Highlights

Museum, film, Hoskins Farm, Major General Nathanael Greene statue

Must-Do Activity

Start at the National Park Service visitor center, watch the short film, then make stops along the 2.25-mile auto tour.  You will learn the story of what took place on March 15, 1781, when Greene’s defensive position at Guilford Courthouse was attacked by British forces.  While the Patriots withdrew they only suffered 7% casualties, compared to the British who lost 28% of their army, leading them to eventually retreat to Yorktown, Virginia.  After the battle, Greene continued to fight, leading his men against overmatched backcountry outposts of British troops such as the one at Ninety Six, South Carolina. 

Best Trail

In addition to the auto tour route, a paved bicycle path wends through the battlefield.  The lovely 229-acre Guilford Courthouse National Military Park is heavily utilized for recreation by the local people of Greensboro.  As such, you are allowed to walk your dog in the park. In the summer, you can also walk around Hoskins Farm, though its buildings are closed, as is the old Colonial Heritage Center.

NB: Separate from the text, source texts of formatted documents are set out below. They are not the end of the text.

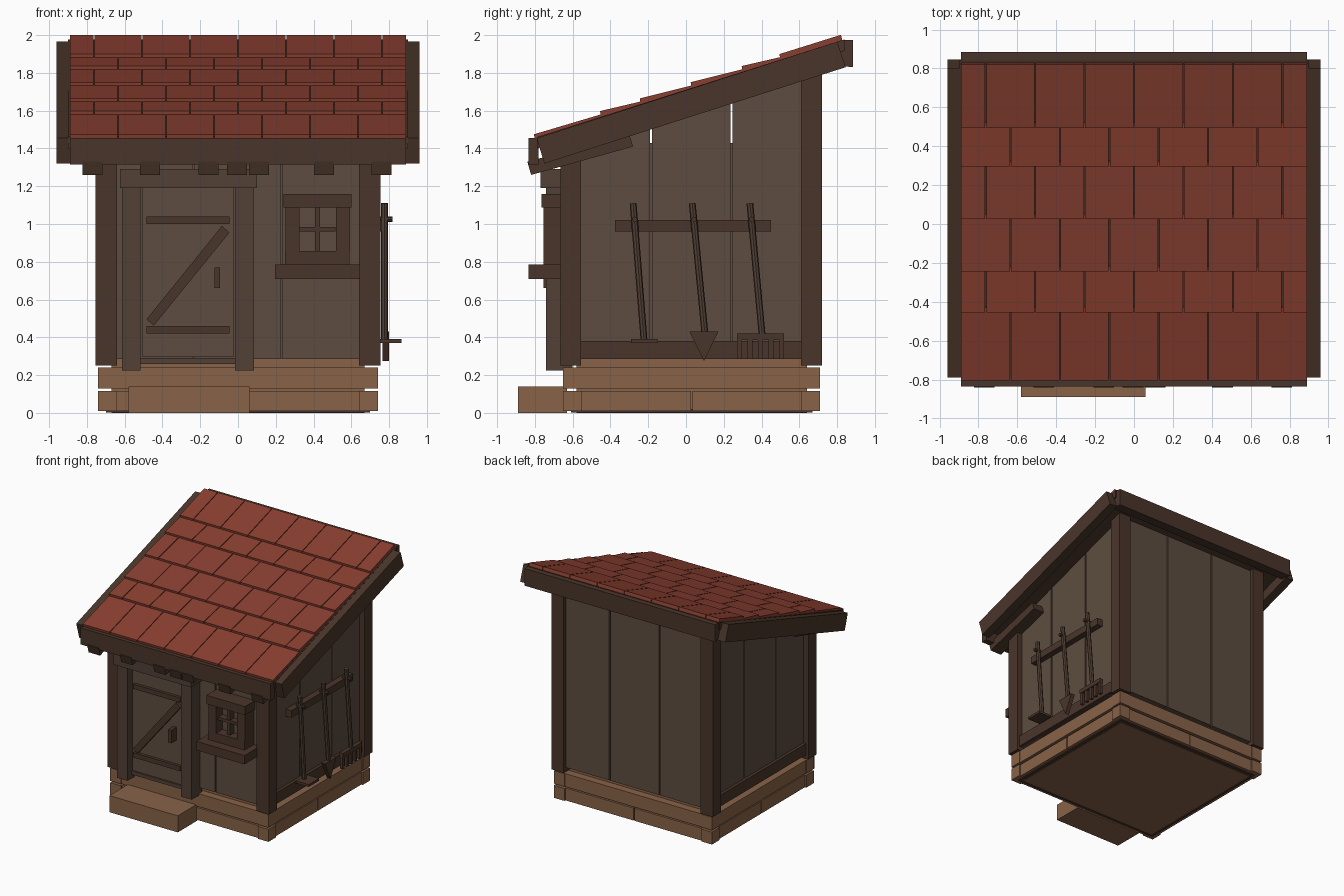
import bpy, bmesh, math
from mathutils import Vector

if "Cube" in bpy.data.objects:
    bpy.data.objects.remove(bpy.data.objects["Cube"])


def material(name, r, g, b):
    m = bpy.data.materials.new(name)
    m.diffuse_color = (r, g, b, 1)
    m.use_nodes = True
    m.node_tree.nodes["Principled BSDF"].inputs["Base Color"].default_value = m.diffuse_color
    return m


STONE = material("tan_stone", .25, .125, .065)
DARK = material("dark_timber", .068, .036, .023)
WALL = material("plank_wood", .11, .073, .05)
FRAME = material("frame_wood", .085, .053, .036)
TILE = material("red_tile", .25, .05, .03)


def prism(name, pts, a, b, mat, axis='x'):
    """Extrude a profile: (y, z) points along x, or (x, z) points along y."""
    bm = bmesh.new()
    def at(p, t):
        return (t, p[0], p[1]) if axis == 'x' else (p[0], t, p[1])
    lo = [bm.verts.new(at(p, a)) for p in pts]
    hi = [bm.verts.new(at(p, b)) for p in pts]
    bm.faces.new(lo)
    bm.faces.new(hi[::-1])
    n = len(pts)
    for i in range(n):
        bm.faces.new((lo[i], hi[i], hi[(i + 1) % n], lo[(i + 1) % n]))
    bmesh.ops.recalc_face_normals(bm, faces=bm.faces)
    me = bpy.data.meshes.new(name)
    bm.to_mesh(me)
    bm.free()
    me.materials.append(mat)
    ob = bpy.data.objects.new(name, me)
    bpy.context.collection.objects.link(ob)
    return ob


def box(name, x0, x1, y0, y1, z0, z1, mat):
    return prism(name, [(y0, z0), (y1, z0), (y1, z1), (y0, z1)], x0, x1, mat)


def rod(name, a, b, r, mat, sides=8):
    a, b = Vector(a), Vector(b)
    bpy.ops.mesh.primitive_cylinder_add(vertices=sides, radius=r, depth=(b - a).length,
                                        location=(a + b) / 2)
    ob = bpy.context.object
    ob.name = name
    ob.rotation_euler = (b - a).to_track_quat('Z', 'Y').to_euler()
    ob.data.materials.append(mat)
    return ob


def roof(y, off=0.0):
    return 1.46 + .3176 * (y + .79) + off


def capped(name, x0, x1, y0, y1, z0, off, mat):
    """Upright piece whose top follows the roof slope."""
    return prism(name, [(y0, z0), (y1, z0), (y1, roof(y1, off)), (y0, roof(y0, off))], x0, x1, mat)


# Stone base: core, two courses of blocks, corner blocks, door step
box("base_core", -.67, .67, -.58, .64, 0, .29, STONE)
box("base_underside", -.70, .70, -.61, .67, .003, .02, DARK)
for z0, z1, inset, split in ((.01, .115, .008, True), (.13, .24, 0, False)):
    ex = .67 + (0 if split else .02)
    ym = .03
    hy = ex - .055
    for s in (-1, 1):
        for t in (-1, 1):
            box("corner_stone", *sorted((s * .64, s * .74)),
                *sorted((ym + t * .58, ym + t * .68)), z0, z1, STONE)
        spans = [(-1, -.006), (.006, 1)] if split else [(-1, 1)]
        for u, v in spans:
            box("side_stone", *sorted((s * .6, s * (.735 - inset))),
                ym + u * hy, ym + v * hy, z0, z1, STONE)
            box("face_stone", u * ex, v * ex,
                *sorted((ym + s * .5, ym + s * (.675 - inset))), z0, z1, STONE)
box("door_step", -.58, .06, -.89, -.63, 0, .14, STONE)

# Corner posts and side sills
for s in (-1, 1):
    xs = sorted((s * .64, s * .755))
    capped("front_post", *xs, -.665, -.555, .25, -.05, DARK)
    capped("rear_post", *xs, .61, .72, .25, -.05, DARK)
    box("side_sill", *sorted((s * .64, s * .735)), -.555, .61, .285, .38, DARK)

# Plank walls with an inner lining behind the gaps
box("inner_lining", -.6, .6, -.54, .59, .28, 1.43, WALL)
for x0, x1 in ((-.64, -.24), (-.23, .225), (.235, .64)):
    capped("front_plank", x0, x1, -.63, -.57, .285, -.05, WALL)
    capped("back_plank", x0, x1, .63, .69, .285, -.05, WALL)
for s in (-1, 1):
    for y0, y1 in ((-.57, -.19), (-.18, .235), (.245, .63)):
        capped("side_plank", *sorted((s * .65, s * .71)), y0, y1, .285, -.05, WALL)

# Door with frame, straps, brace and handle
box("door", -.505, -.025, -.685, -.6, .295, 1.19, WALL)
box("door_threshold", -.515, -.015, -.69, -.6, .26, .29, FRAME)
for x in (-.565, .035):
    box("door_jamb", x - .05, x + .05, -.74, -.6, .225, 1.19, FRAME)
box("door_lintel", -.625, .10, -.77, -.6, 1.19, 1.29, FRAME)
for z in (.44, 1.02):
    box("door_strap", -.485, -.045, -.71, -.68, z - .02, z + .02, DARK)
prism("door_brace", [(-.485, .495), (-.445, .463), (-.045, .955), (-.085, .99)],
      -.71, -.68, DARK, 'y')
box("door_handle", -.125, -.095, -.755, -.68, .66, .77, DARK)

# Window: four frame rails, muntins, pane, sill
box("window_pane", .3, .54, -.67, -.6, .83, 1.1, WALL)
box("window_head", .24, .60, -.765, -.6, 1.087, 1.16, DARK)
box("window_bottom_rail", .25, .59, -.755, -.6, .785, .858, DARK)
for x in (.288, .555):
    box("window_jamb", x - .037, x + .037, -.755, -.6, .858, 1.087, DARK)
box("window_muntin_upright", .407, .434, -.725, -.65, .85, 1.09, DARK)
box("window_muntin_level", .325, .517, -.73, -.65, .96, .985, DARK)
box("window_sill", .195, .645, -.835, -.6, .71, .785, DARK)

# Rafter ends under the eave
for x in (-.77, -.465, -.155, -.005, .11, .455, .76):
    prism("rafter", [(-.84, 1.33), (-.82, 1.26), (-.28, 1.41), (-.30, 1.475)],
          x - .053, x + .053, DARK)

# Roof deck, barge boards and fascias
prism("roof_deck", [(-.79, roof(-.79, -.06)), (.84, roof(.84, -.06)),
                    (.84, roof(.84, 0)), (-.79, roof(-.79, 0))], -.9, .9, DARK)
for s in (-1, 1):
    prism("barge_board", [(-.79, 1.455), (-.75, 1.32), (.845, 1.83), (.80, 1.965)],
          *sorted((s * .885, s * .96)), DARK)
box("front_fascia", -.89, .89, -.835, -.78, 1.315, 1.455, DARK)
prism("rear_fascia", [(.79, 1.84), (.885, 1.83), (.885, 1.975), (.83, 1.975)], -.89, .89, DARK)

# Overlapping tile courses with staggered joints
edges = [-.80, -.45, -.24, .03, .30, .50, .80]
for i in range(6):
    y0, y1 = edges[i], edges[i + 1] + .03
    top = .03 if i == 5 else .012
    low = .018 if i == 0 else .03
    prof = [(y0, roof(y0, -.01)), (y1, roof(y1, -.01)),
            (y1 - .01, roof(y1 - .01, top)), (y0 - .005, roof(y0, low))]
    w = 1.78 / 7
    cuts = [-.89] + [-.89 + w * (k + (1 if i % 2 == 0 else .5)) for k in range(7)]
    cuts = [c for c in cuts if c < .88] + [.89]
    for a, b in zip(cuts, cuts[1:]):
        prism("roof_tile", prof, a + (.003 if a > -.89 else 0),
              b - (.003 if b < .89 else 0), TILE)

# Tool rack on the right wall: rail, pegs, hoe, spade, rake
box("tool_rail", .70, .762, -.375, .45, .96, 1.02, DARK)
for name, ya, yb, zb in (("hoe", -.28, -.222, .38), ("spade", .033, .10, .42),
                         ("rake", .338, .405, .39)):
    rod(name + "_handle", (.775, ya, 1.11), (.775, yb, zb), .018, FRAME)
    rod(name + "_peg", (.74, ya + .009, 1.025), (.817, ya + .009, 1.025), .014, DARK)
box("hoe_head", .745, .865, -.29, -.15, .37, .39, DARK)
prism("spade_blade", [(.018, .43), (.172, .43), (.095, .275)], .765, .80, DARK)
box("rake_bar", .76, .795, .27, .52, .385, .42, DARK)
for k in range(5):
    y = .283 + k * .056
    box("rake_tine", .765, .79, y - .013, y + .013, .285, .40, DARK)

Instagram-worthy Photo

Many monuments line the pathways that cut through 229-acre Guilford Courthouse National Military Park, with the equestrian statue of Major General Nathanael Greene being the most prominent.

Peak Season

Summer

Hours

https://www.nps.gov/guco/planyourvisit/hours.htm

Fees

None

Road Conditions

All roads paved

Camping

The city of Greensboro operates a campground with showers south of town.

Explore More – Which British politician remarked, “Another such victory would destroy the British Army” following the battle at Guilford Courthouse?

Cowpens National Battlefield

Overview

In 1780, there were 8,000 British troops in South Carolina and Georgia, but none were as feared as the 270 cavalry under Colonel Banastre Tarleton.  Following an attack at Waxhaws where his men inflicted 75% casualties on the retreating Patriots, he became known as “Bloody Ban” and a slaughter of surrendering soldiers was known as giving “Tarleton’s quarter.”  After the major American victory at nearby Kings Mountain, the British were also defeated here on January 17, 1781 as they retreated to Yorktown, Virginia. 

Highlights

Museum, Battlefield Trail, U.S. Memorial Monument, Robert Scruggs house

Must-Do Activity

The fiberoptic map in the National Park Service visitor center provides a good understanding of this 20-minute battle.  Following the Patriot victory at Kings Mountain, Colonel Tarleton was sent to capture a Patriot army under Brigadier General Daniel Morgan.  On January 17, 1781, Morgan used his militiamen to sucker in the aggressive Tarleton, instructing them to fire two shots then retreat towards the lines of trained infantry and cavalry under Lieutenant Colonel William Washington (George’s second cousin).  The British took the bait and lost 80% of their force (110 killed, 229 wounded, and 600 captured), though Tarleton escaped. 

Best Trail

The Battlefield Trail partially follows the historic Green River Road and is 1.25 miles roundtrip from the visitor center.  The auto tour route closes at 4:30 p.m. but after hours parking is available at the trailhead off Highway 11, which also accesses the Battlefield Trail.  It is part of the Overmountain Victory National Historic Trail, which has 87 of its 330 miles publicly accessible, starting in Tennessee.  There is also a 2-mile nature trail near the picnic area.

Instagram-worthy Photo

A 1932 monument marks the beginning of the Battlefield Trail.

Peak Season

Summer

Hours

https://www.nps.gov/cowp/planyourvisit/hours.htm

Fees

None

Road Conditions

All roads paved

Camping

Kings Mountain State Park is 30 miles east of the park next to Kings Mountain National Military Park.

Explore More – What locally grown fruit provided the inspiration for the painted water tower in Gaffney, South Carolina?